> [Task directions]
There is one span to output from the data below: the lines starting at the line with "for (const x of [-0.11, 0.105])" and ending at the line with "const board = new THREE.Shape();". Output it exactly, ends included, nothing more.
-- Dataset entries follows --
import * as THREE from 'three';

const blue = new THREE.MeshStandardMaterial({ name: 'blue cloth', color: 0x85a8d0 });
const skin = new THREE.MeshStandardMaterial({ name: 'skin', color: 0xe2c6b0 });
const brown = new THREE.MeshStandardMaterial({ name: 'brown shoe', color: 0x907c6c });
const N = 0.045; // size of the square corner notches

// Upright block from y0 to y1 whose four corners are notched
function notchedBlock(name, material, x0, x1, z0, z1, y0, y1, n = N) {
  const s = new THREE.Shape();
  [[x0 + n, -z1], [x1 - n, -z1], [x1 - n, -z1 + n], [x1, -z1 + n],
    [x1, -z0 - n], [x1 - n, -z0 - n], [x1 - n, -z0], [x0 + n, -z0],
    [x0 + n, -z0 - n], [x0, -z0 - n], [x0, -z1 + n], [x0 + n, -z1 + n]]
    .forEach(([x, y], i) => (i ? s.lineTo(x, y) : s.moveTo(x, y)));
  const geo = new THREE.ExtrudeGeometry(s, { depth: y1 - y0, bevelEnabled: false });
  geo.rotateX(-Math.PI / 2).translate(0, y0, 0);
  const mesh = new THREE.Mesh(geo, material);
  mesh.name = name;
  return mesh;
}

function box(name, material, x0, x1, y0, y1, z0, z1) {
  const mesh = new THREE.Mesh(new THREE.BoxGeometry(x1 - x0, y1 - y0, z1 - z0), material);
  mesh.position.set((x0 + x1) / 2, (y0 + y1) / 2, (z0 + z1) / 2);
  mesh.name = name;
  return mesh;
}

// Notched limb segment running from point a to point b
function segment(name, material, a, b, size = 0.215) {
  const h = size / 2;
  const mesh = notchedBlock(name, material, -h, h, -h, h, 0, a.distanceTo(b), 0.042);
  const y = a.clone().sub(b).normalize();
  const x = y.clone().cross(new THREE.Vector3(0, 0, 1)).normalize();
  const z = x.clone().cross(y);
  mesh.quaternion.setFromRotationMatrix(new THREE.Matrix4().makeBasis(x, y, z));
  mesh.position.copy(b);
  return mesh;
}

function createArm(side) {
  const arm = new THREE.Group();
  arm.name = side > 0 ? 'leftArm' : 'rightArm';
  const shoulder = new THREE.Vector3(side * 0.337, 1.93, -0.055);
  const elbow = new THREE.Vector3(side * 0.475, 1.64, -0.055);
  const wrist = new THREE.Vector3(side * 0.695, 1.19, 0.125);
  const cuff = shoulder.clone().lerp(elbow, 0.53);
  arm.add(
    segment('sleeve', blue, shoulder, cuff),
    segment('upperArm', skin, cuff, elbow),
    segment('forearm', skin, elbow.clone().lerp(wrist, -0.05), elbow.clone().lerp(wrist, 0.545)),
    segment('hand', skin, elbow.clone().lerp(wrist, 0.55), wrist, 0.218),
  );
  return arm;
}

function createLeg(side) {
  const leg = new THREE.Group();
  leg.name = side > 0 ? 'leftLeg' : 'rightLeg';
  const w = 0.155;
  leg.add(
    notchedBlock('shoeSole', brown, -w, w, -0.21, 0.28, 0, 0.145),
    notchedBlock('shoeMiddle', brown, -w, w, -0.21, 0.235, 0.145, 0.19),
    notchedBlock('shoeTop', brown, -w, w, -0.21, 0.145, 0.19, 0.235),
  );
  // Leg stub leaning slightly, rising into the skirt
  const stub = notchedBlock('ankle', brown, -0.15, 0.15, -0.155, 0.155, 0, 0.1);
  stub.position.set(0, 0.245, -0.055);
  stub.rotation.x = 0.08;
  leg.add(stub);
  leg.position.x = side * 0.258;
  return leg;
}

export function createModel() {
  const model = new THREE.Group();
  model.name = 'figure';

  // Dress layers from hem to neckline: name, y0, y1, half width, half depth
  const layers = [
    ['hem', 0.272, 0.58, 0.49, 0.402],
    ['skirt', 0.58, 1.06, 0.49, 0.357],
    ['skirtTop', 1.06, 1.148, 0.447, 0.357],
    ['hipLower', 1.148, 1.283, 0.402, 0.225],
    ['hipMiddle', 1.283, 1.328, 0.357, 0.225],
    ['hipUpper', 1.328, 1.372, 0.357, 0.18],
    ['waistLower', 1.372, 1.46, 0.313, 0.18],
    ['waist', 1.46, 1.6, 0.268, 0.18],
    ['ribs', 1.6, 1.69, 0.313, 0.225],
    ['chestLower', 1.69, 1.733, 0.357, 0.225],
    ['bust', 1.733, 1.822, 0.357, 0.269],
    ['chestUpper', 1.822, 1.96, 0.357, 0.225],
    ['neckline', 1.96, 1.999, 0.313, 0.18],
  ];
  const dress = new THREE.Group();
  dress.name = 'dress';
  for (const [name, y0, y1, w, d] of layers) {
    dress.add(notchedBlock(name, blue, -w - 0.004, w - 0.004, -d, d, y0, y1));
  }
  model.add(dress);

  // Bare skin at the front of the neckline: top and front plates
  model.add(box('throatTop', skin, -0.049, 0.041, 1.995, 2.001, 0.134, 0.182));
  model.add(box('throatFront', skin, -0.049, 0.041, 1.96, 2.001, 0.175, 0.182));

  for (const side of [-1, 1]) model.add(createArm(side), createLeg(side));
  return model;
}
-- Dataset entries concluded --
-- Dataset entries follows --
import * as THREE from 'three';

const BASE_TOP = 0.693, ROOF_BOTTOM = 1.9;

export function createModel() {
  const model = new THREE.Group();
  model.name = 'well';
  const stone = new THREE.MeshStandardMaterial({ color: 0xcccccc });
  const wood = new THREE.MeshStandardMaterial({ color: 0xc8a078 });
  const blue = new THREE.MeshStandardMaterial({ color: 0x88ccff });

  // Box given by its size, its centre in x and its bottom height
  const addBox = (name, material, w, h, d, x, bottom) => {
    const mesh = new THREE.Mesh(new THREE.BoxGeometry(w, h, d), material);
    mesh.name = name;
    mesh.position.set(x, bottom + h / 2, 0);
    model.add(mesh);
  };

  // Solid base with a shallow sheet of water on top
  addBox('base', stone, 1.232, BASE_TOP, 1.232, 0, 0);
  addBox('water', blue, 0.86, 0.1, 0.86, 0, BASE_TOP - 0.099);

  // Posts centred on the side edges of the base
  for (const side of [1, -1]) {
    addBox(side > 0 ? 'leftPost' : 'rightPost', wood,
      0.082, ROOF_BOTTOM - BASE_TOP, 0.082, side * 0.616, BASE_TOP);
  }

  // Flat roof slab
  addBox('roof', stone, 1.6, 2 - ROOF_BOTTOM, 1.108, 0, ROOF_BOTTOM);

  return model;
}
-- Dataset entries concluded --
-- Dataset entries follows --
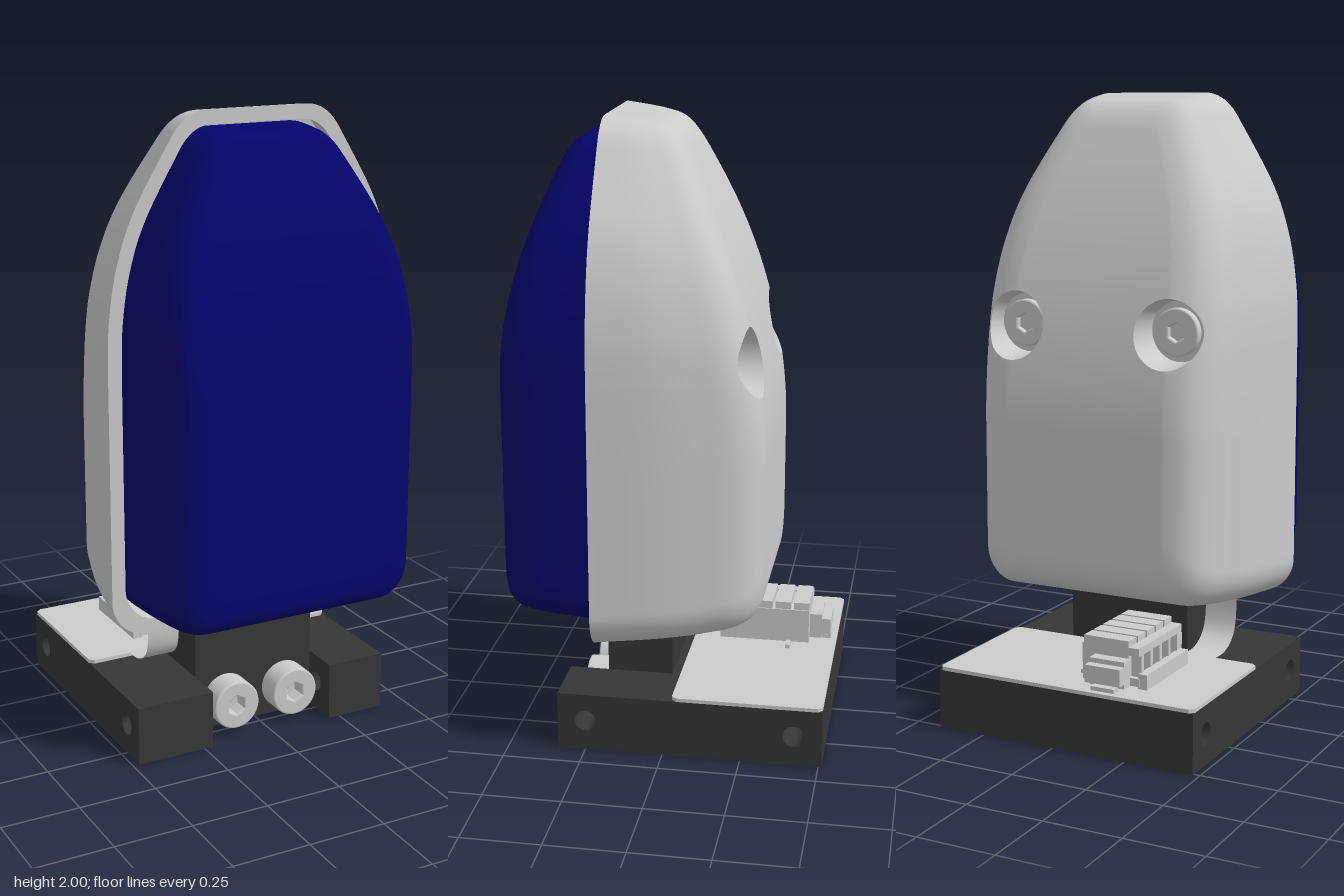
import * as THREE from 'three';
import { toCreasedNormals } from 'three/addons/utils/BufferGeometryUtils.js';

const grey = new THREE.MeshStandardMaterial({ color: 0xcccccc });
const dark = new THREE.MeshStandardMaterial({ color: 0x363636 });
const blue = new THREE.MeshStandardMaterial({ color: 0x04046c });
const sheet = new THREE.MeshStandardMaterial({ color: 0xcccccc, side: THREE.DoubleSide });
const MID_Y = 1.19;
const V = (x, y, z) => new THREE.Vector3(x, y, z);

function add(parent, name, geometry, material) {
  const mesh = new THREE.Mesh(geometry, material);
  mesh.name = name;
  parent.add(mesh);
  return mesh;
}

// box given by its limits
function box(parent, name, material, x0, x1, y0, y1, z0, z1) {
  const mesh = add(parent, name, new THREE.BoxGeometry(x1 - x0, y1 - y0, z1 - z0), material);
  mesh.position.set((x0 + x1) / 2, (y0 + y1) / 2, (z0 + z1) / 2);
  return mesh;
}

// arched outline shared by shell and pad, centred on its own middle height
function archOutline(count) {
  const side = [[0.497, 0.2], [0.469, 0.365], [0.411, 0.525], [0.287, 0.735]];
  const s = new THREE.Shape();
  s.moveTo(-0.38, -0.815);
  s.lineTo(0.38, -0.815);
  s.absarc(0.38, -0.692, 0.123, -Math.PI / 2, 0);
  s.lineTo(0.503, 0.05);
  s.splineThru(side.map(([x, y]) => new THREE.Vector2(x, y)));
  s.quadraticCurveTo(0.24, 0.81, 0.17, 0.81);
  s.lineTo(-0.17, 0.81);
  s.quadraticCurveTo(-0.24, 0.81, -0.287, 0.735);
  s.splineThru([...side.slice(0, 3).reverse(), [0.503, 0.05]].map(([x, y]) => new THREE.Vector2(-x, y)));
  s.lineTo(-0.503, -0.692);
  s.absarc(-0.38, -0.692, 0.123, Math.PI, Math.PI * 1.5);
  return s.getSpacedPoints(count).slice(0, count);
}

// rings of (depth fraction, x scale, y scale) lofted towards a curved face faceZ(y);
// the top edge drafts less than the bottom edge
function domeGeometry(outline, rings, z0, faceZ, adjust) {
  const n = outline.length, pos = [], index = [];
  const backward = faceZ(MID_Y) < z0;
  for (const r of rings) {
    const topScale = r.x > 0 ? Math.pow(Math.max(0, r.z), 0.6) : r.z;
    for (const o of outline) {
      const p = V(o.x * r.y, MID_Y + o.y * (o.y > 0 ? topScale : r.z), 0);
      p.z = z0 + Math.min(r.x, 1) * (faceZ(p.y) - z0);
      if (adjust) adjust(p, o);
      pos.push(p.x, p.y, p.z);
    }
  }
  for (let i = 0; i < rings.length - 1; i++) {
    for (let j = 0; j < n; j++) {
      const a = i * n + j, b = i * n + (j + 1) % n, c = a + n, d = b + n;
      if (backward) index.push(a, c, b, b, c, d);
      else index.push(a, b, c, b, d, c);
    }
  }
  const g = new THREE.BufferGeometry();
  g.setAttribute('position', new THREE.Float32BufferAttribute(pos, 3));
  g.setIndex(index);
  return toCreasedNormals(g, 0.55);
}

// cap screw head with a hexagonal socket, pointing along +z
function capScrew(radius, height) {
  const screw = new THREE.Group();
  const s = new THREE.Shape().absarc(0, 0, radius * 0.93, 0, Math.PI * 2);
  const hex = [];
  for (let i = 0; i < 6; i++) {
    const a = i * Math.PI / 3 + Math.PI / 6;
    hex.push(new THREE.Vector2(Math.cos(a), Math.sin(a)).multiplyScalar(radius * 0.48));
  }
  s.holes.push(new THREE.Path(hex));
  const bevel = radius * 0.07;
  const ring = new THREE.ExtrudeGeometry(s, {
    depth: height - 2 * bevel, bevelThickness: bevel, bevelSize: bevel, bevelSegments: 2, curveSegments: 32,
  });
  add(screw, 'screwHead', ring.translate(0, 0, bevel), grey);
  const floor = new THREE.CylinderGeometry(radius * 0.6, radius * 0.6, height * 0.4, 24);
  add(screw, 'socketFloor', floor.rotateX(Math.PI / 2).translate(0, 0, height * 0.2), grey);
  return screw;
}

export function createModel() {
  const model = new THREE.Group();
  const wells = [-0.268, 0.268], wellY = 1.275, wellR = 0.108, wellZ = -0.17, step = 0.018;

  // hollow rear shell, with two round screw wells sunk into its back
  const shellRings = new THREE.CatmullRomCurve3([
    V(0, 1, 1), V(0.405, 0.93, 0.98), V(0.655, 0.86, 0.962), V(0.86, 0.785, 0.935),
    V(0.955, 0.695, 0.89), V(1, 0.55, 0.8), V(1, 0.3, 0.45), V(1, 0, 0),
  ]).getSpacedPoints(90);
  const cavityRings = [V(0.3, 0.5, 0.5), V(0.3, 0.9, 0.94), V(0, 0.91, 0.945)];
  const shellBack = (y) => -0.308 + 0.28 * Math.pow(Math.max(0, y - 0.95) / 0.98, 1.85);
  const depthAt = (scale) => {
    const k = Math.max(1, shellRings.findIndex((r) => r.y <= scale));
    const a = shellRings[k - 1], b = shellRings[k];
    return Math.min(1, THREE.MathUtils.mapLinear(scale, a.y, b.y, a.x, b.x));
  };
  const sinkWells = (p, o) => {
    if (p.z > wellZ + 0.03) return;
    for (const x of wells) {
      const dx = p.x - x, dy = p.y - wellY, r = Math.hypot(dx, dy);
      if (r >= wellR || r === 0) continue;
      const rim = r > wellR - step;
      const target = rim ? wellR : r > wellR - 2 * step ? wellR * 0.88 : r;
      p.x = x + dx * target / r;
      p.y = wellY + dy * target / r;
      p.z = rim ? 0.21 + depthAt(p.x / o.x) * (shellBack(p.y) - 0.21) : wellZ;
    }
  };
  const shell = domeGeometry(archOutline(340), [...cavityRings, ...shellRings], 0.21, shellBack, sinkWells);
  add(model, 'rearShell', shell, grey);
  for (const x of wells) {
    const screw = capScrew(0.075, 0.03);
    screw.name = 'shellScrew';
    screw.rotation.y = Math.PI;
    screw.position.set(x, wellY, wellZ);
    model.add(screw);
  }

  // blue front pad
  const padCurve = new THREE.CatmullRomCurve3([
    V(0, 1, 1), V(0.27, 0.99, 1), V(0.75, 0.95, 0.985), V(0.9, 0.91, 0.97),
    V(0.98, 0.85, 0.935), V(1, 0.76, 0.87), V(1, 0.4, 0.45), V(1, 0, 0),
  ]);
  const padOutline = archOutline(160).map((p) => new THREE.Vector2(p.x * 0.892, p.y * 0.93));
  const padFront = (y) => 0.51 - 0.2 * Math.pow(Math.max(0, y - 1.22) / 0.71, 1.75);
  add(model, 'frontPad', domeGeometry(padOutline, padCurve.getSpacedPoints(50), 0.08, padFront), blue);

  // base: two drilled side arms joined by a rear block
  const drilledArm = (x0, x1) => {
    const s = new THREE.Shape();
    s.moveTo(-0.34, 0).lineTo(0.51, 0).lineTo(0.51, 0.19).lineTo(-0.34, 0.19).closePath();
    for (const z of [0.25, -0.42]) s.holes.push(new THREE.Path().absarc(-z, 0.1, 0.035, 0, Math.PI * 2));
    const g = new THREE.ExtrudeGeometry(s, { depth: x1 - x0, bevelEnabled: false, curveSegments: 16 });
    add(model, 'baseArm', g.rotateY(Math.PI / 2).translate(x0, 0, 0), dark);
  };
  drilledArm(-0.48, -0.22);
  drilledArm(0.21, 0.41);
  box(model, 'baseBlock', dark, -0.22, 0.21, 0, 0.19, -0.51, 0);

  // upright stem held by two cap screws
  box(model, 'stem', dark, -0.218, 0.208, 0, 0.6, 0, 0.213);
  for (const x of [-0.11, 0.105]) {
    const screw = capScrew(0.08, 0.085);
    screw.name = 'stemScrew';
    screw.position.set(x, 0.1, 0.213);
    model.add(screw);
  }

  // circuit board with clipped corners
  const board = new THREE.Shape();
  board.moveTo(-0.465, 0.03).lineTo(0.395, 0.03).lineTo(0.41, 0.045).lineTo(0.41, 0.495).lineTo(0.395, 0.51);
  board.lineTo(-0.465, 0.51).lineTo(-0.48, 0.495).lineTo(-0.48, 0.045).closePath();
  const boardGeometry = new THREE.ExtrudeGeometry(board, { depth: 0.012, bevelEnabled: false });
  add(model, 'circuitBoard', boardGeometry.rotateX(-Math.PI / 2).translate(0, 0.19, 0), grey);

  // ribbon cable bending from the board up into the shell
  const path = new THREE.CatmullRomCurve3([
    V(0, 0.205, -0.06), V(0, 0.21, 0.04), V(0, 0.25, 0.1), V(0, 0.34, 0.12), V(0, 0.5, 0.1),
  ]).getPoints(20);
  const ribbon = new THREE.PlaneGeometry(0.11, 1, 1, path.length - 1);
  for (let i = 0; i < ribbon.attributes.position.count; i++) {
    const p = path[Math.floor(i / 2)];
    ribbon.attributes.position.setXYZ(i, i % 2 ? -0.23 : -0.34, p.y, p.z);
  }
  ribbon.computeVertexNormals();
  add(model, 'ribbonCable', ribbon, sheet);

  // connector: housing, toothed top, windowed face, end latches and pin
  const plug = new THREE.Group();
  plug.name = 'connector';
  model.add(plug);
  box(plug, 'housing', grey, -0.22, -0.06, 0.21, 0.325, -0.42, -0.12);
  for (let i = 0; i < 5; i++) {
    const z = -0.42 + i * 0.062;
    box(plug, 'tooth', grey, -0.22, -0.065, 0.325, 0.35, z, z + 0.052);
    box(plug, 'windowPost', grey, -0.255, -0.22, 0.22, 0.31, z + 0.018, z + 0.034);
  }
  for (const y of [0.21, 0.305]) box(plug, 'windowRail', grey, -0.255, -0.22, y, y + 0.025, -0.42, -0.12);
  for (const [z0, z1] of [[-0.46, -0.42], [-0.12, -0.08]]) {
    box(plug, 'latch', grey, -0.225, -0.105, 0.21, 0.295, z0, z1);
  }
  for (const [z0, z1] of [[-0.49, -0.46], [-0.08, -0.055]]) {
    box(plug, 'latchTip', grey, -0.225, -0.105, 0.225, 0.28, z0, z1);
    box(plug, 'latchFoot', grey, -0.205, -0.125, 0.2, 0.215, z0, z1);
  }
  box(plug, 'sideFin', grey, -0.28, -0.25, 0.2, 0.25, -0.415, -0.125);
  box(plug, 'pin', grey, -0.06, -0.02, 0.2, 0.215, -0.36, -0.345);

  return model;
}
-- Dataset entries concluded --
> [Output]
  for (const x of [-0.11, 0.105]) {
    const screw = capScrew(0.08, 0.085);
    screw.name = 'stemScrew';
    screw.position.set(x, 0.1, 0.213);
    model.add(screw);
  }

  // circuit board with clipped corners
  const board = new THREE.Shape();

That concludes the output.